| Problem to solve |
I'd like every line from the material below that has "objects" in it.

| Dataset entries |
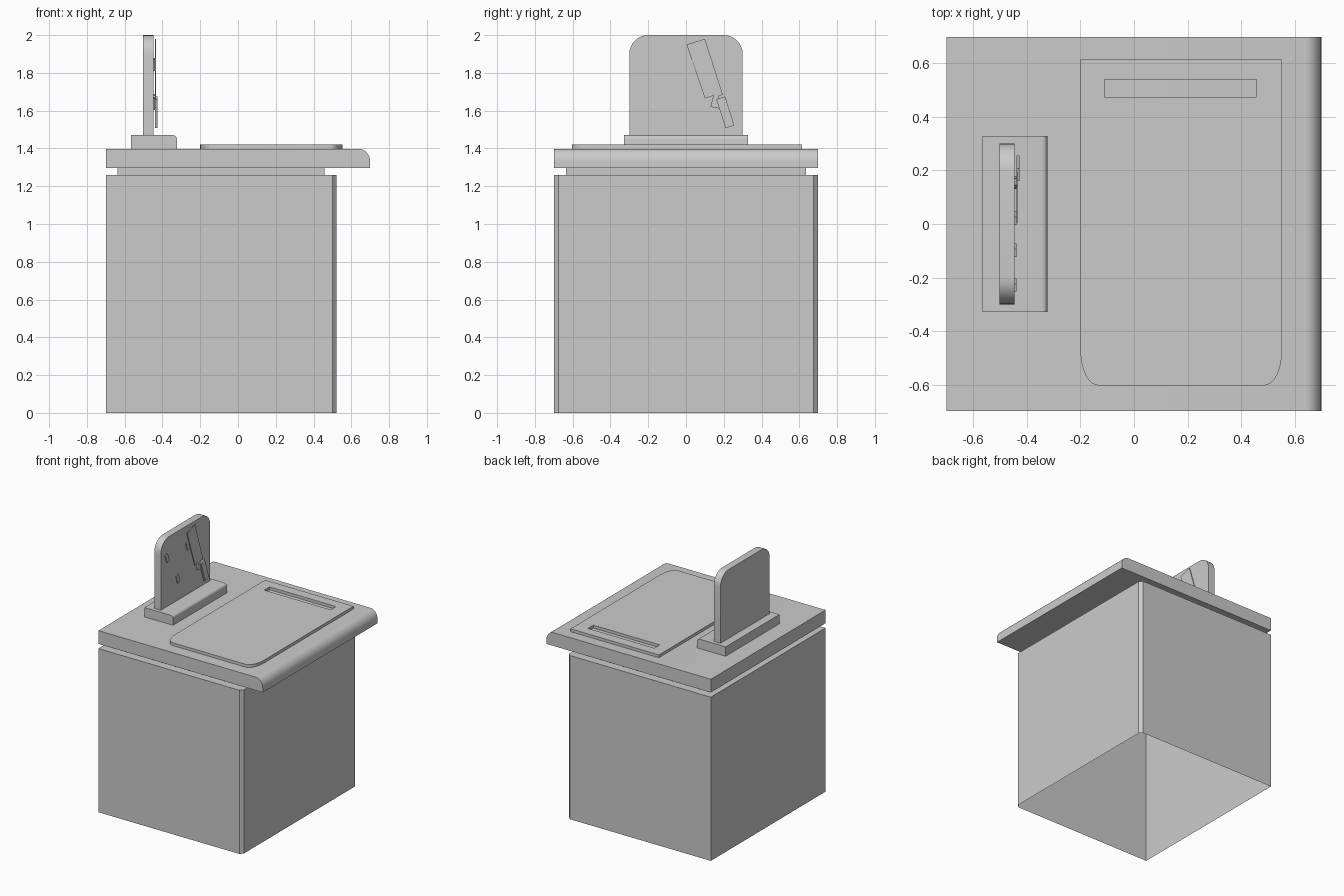
import bpy, bmesh, math
from mathutils import Vector

if "Cube" in bpy.data.objects:
    bpy.data.objects.remove(bpy.data.objects["Cube"])

# axis -> maps profile coordinates (u, v) and extrusion depth w to x, y, z
PLANES = {
    'x': lambda u, v, w: (w, u, v),
    'y': lambda u, v, w: (u, w, v),
    'z': lambda u, v, w: (u, v, w),
}


def prism(name, profile, axis, lo, hi, open_bottom=False):
    """Extrude a flat profile along an axis from lo to hi."""
    place = PLANES[axis]
    bm = bmesh.new()
    face = bm.faces.new([bm.verts.new(place(u, v, lo)) for u, v in profile])
    new = bmesh.ops.extrude_face_region(bm, geom=[face])['geom']
    shift = Vector(place(0, 0, hi - lo))
    bmesh.ops.translate(bm, vec=shift, verts=[g for g in new if isinstance(g, bmesh.types.BMVert)])
    bmesh.ops.recalc_face_normals(bm, faces=bm.faces)
    if open_bottom:
        low = [f for f in bm.faces if all(abs(v.co.z - lo) < 1e-5 for v in f.verts)]
        bmesh.ops.delete(bm, geom=low, context='FACES_ONLY')
    mesh = bpy.data.meshes.new(name)
    bm.to_mesh(mesh)
    bm.free()
    obj = bpy.data.objects.new(name, mesh)
    bpy.context.collection.objects.link(obj)
    return obj


def rounded_rect(u0, u1, v0, v1, radii, steps=8):
    """Corners run counter-clockwise from (u0, v0); radii are (ru, rv) or None."""
    corners = [(u0, v0, 1, 1, 180), (u1, v0, -1, 1, 270),
               (u1, v1, -1, -1, 0), (u0, v1, 1, -1, 90)]
    pts = []
    for (u, v, su, sv, start), r in zip(corners, radii):
        if r is None:
            pts.append((u, v))
            continue
        for i in range(steps + 1):
            a = math.radians(start + 90 * i / steps)
            pts.append((u + su * r[0] + r[0] * math.cos(a),
                        v + sv * r[1] + r[1] * math.sin(a)))
    return pts


def smooth(obj):
    bpy.ops.object.select_all(action='DESELECT')
    obj.select_set(True)
    bpy.context.view_layer.objects.active = obj
    bpy.ops.object.shade_smooth_by_angle(angle=math.radians(30))


SQUARE = (None,) * 4

# Hollow cabinet body, open underneath, with chamfered vertical edges on the +x side
prism("cabinet_body", [(-0.70, -0.698), (0.50, -0.698), (0.522, -0.675),
                       (0.522, 0.675), (0.50, 0.698), (-0.70, 0.698)],
      'z', 0, 1.26, open_bottom=True)

# Recessed neck between body and top
prism("recessed_neck", rounded_rect(-0.637, 0.459, -0.635, 0.635, SQUARE), 'z', 1.26, 1.296)

# Countertop with a rounded upper edge on the +x side
smooth(prism("countertop", rounded_rect(-0.70, 0.70, 1.296, 1.398,
             (None, None, (0.06, 0.07), None)), 'y', -0.698, 0.698))

# Thin panel on the counter with a slot
panel = prism("counter_panel", rounded_rect(-0.20, 0.553, -0.603, 0.615,
              ((0.065, 0.13), (0.065, 0.13), None, None)), 'z', 1.398, 1.42)
cutter = prism("slot_cutter", rounded_rect(-0.11, 0.457, 0.475, 0.54, SQUARE), 'z', 1.39, 1.43)
cutter.hide_render = True
cutter.hide_set(True)
cut = panel.modifiers.new("slot", 'BOOLEAN')
cut.operation = 'DIFFERENCE'
cut.object = cutter
smooth(panel)

# Stand base with a softened upper edge
smooth(prism("stand_base", rounded_rect(-0.567, -0.324, 1.398, 1.47,
             (None, None, (0.02, 0.02), None), 5), 'y', -0.328, 0.328))

# Upright board with rounded top corners
smooth(prism("upright_board", rounded_rect(-0.30, 0.30, 1.47, 2.0,
             (None, None, (0.10, 0.10), (0.10, 0.10))), 'x', -0.503, -0.447))

# Thin tilted bar held just off the board, with its stepped lower end and grip
prism("relief_bar", [(0.003, 1.95), (0.10, 1.98), (0.195, 1.685), (0.15, 1.67),
                     (0.145, 1.68), (0.10, 1.665)], 'x', -0.440, -0.435)
prism("relief_collar", [(0.145, 1.68), (0.13, 1.62), (0.18, 1.61), (0.17, 1.688)],
      'x', -0.447, -0.437)
prism("relief_grip", [(0.16, 1.66), (0.207, 1.675), (0.256, 1.523), (0.21, 1.507)],
      'x', -0.440, -0.427)

# Small tilted pegs beside the bar
for i, (y, z) in enumerate([(-0.228, 1.845), (-0.098, 1.638), (0.022, 1.845)], 1):
    offsets = [(-0.025, 0.027), (0.004, 0.035), (0.025, -0.027), (-0.004, -0.035)]
    prism(f"relief_peg_{i}", [(y + a, z + b) for a, b in offsets], 'x', -0.447, -0.44)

| Answer box |
if "Cube" in bpy.data.objects:
    bpy.data.objects.remove(bpy.data.objects["Cube"])
    obj = bpy.data.objects.new(name, mesh)
    bpy.context.collection.objects.link(obj)
    bpy.context.view_layer.objects.active = obj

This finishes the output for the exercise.